Recorded data:
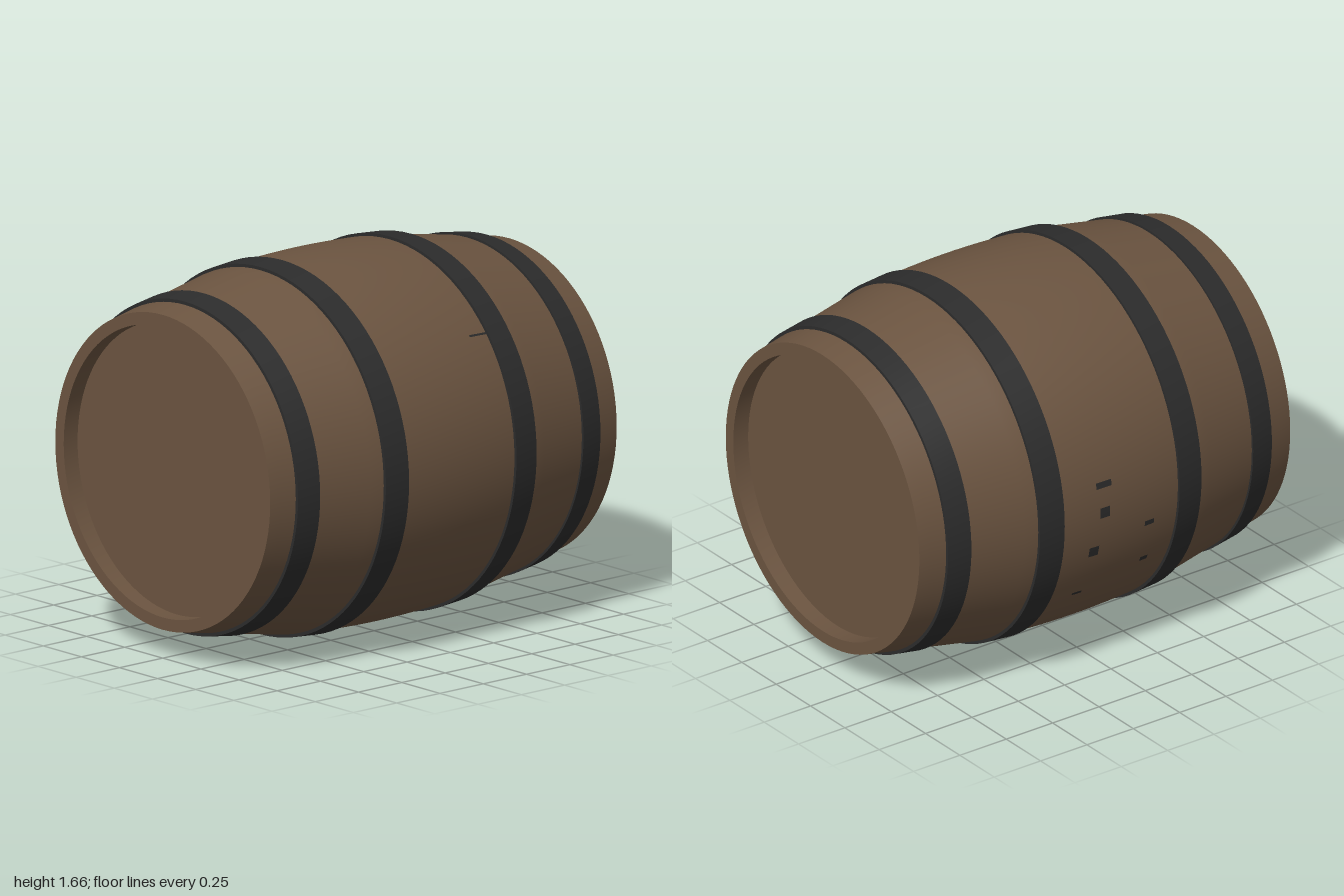
import * as THREE from 'three';
import { toCreasedNormals } from 'three/addons/utils/BufferGeometryUtils.js';

const CENTRE_Y = 0.833;
const SEGMENTS = 96;

// Barrel radius at a distance z along its axis: a bulging middle, straight tapering ends
function staveRadius(z) {
  const d = Math.abs(z);
  return d < 0.44 ? 0.829 - 0.021 * (d / 0.44) ** 2 : 0.808 - 0.184 * (d - 0.44);
}

// Revolve [radius, z] pairs around the z axis
function revolve(name, profile, material, start = 0, sweep = Math.PI * 2, segments = SEGMENTS) {
  const points = profile.map(([r, z]) => new THREE.Vector2(r, z));
  const geometry = new THREE.LatheGeometry(points, segments, start, sweep).rotateX(Math.PI / 2);
  const mesh = new THREE.Mesh(toCreasedNormals(geometry, 0.4), material);
  mesh.name = name;
  return mesh;
}

export function createModel() {
  const wood = new THREE.MeshStandardMaterial({ name: 'brown wood', color: 0x6b5440 });
  const iron = new THREE.MeshStandardMaterial({ name: 'dark iron', color: 0x2c2c2c });

  const barrel = new THREE.Group();
  barrel.name = 'barrel';
  barrel.position.y = CENTRE_Y;

  // Staves: the curved outer shell
  const shell = [];
  for (let i = 0; i <= 40; i++) {
    const z = -1 + i * 0.05;
    shell.push([staveRadius(z), z]);
  }
  barrel.add(revolve('staves', shell, wood));

  // Rims and recessed heads at both ends
  const frontEnd = [[0.705, 1], [0.65, 1], [0.65, 0.92], [0, 0.92]];
  const backEnd = frontEnd.map(([r, z]) => [r, -z]).reverse();
  barrel.add(revolve('frontHead', frontEnd, wood));
  barrel.add(revolve('backHead', backEnd, wood));

  // Iron hoops, mirrored front to back: inner z, outer z, radius at each
  const hoops = [
    ['middleHoop', 0.31, 0.435, 0.832, 0.822],
    ['endHoop', 0.76, 0.873, 0.76, 0.743],
  ];
  for (const [name, z0, z1, r0, r1] of hoops) {
    const section = [[r0 - 0.04, z0], [r0, z0], [r1, z1], [r1 - 0.04, z1]];
    barrel.add(revolve(name + 'Front', section, iron));
    barrel.add(revolve(name + 'Back', section.map(([r, z]) => [r, -z]).reverse(), iron));
  }

  // Thin dark scuffs on the staves: lathe angle, z, angular size, length
  const rightSide = Math.PI * 1.5;
  const leftSide = Math.PI / 2;
  const scuffs = [
    [leftSide + 0.69, -0.26, 0.012, 0.1],
    [rightSide - 0.16, -0.09, 0.035, 0.08],
    [rightSide, -0.09, 0.06, 0.05],
    [rightSide + 0.23, -0.135, 0.06, 0.05],
    [rightSide + 0.16, 0.157, 0.03, 0.05],
    [rightSide + 0.42, 0.17, 0.03, 0.04],
    [rightSide + 0.54, -0.156, 0.02, 0.05],
  ];
  for (const [angle, z, sweep, length] of scuffs) {
    const strip = [-0.5, 0, 0.5].map((t) => [staveRadius(z + t * length) + 0.002, z + t * length]);
    barrel.add(revolve('scuff', strip, iron, angle - sweep / 2, sweep, 4));
  }

  const model = new THREE.Group();
  model.name = 'woodenBarrel';
  model.add(barrel);
  return model;
}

Work required:
From the first line to the last, reproduce the records above exactly and skip the pictures.

Task result:
import * as THREE from 'three';
import { toCreasedNormals } from 'three/addons/utils/BufferGeometryUtils.js';

const CENTRE_Y = 0.833;
const SEGMENTS = 96;

// Barrel radius at a distance z along its axis: a bulging middle, straight tapering ends
function staveRadius(z) {
  const d = Math.abs(z);
  return d < 0.44 ? 0.829 - 0.021 * (d / 0.44) ** 2 : 0.808 - 0.184 * (d - 0.44);
}

// Revolve [radius, z] pairs around the z axis
function revolve(name, profile, material, start = 0, sweep = Math.PI * 2, segments = SEGMENTS) {
  const points = profile.map(([r, z]) => new THREE.Vector2(r, z));
  const geometry = new THREE.LatheGeometry(points, segments, start, sweep).rotateX(Math.PI / 2);
  const mesh = new THREE.Mesh(toCreasedNormals(geometry, 0.4), material);
  mesh.name = name;
  return mesh;
}

export function createModel() {
  const wood = new THREE.MeshStandardMaterial({ name: 'brown wood', color: 0x6b5440 });
  const iron = new THREE.MeshStandardMaterial({ name: 'dark iron', color: 0x2c2c2c });

  const barrel = new THREE.Group();
  barrel.name = 'barrel';
  barrel.position.y = CENTRE_Y;

  // Staves: the curved outer shell
  const shell = [];
  for (let i = 0; i <= 40; i++) {
    const z = -1 + i * 0.05;
    shell.push([staveRadius(z), z]);
  }
  barrel.add(revolve('staves', shell, wood));

  // Rims and recessed heads at both ends
  const frontEnd = [[0.705, 1], [0.65, 1], [0.65, 0.92], [0, 0.92]];
  const backEnd = frontEnd.map(([r, z]) => [r, -z]).reverse();
  barrel.add(revolve('frontHead', frontEnd, wood));
  barrel.add(revolve('backHead', backEnd, wood));

  // Iron hoops, mirrored front to back: inner z, outer z, radius at each
  const hoops = [
    ['middleHoop', 0.31, 0.435, 0.832, 0.822],
    ['endHoop', 0.76, 0.873, 0.76, 0.743],
  ];
  for (const [name, z0, z1, r0, r1] of hoops) {
    const section = [[r0 - 0.04, z0], [r0, z0], [r1, z1], [r1 - 0.04, z1]];
    barrel.add(revolve(name + 'Front', section, iron));
    barrel.add(revolve(name + 'Back', section.map(([r, z]) => [r, -z]).reverse(), iron));
  }

  // Thin dark scuffs on the staves: lathe angle, z, angular size, length
  const rightSide = Math.PI * 1.5;
  const leftSide = Math.PI / 2;
  const scuffs = [
    [leftSide + 0.69, -0.26, 0.012, 0.1],
    [rightSide - 0.16, -0.09, 0.035, 0.08],
    [rightSide, -0.09, 0.06, 0.05],
    [rightSide + 0.23, -0.135, 0.06, 0.05],
    [rightSide + 0.16, 0.157, 0.03, 0.05],
    [rightSide + 0.42, 0.17, 0.03, 0.04],
    [rightSide + 0.54, -0.156, 0.02, 0.05],
  ];
  for (const [angle, z, sweep, length] of scuffs) {
    const strip = [-0.5, 0, 0.5].map((t) => [staveRadius(z + t * length) + 0.002, z + t * length]);
    barrel.add(revolve('scuff', strip, iron, angle - sweep / 2, sweep, 4));
  }

  const model = new THREE.Group();
  model.name = 'woodenBarrel';
  model.add(barrel);
  return model;
}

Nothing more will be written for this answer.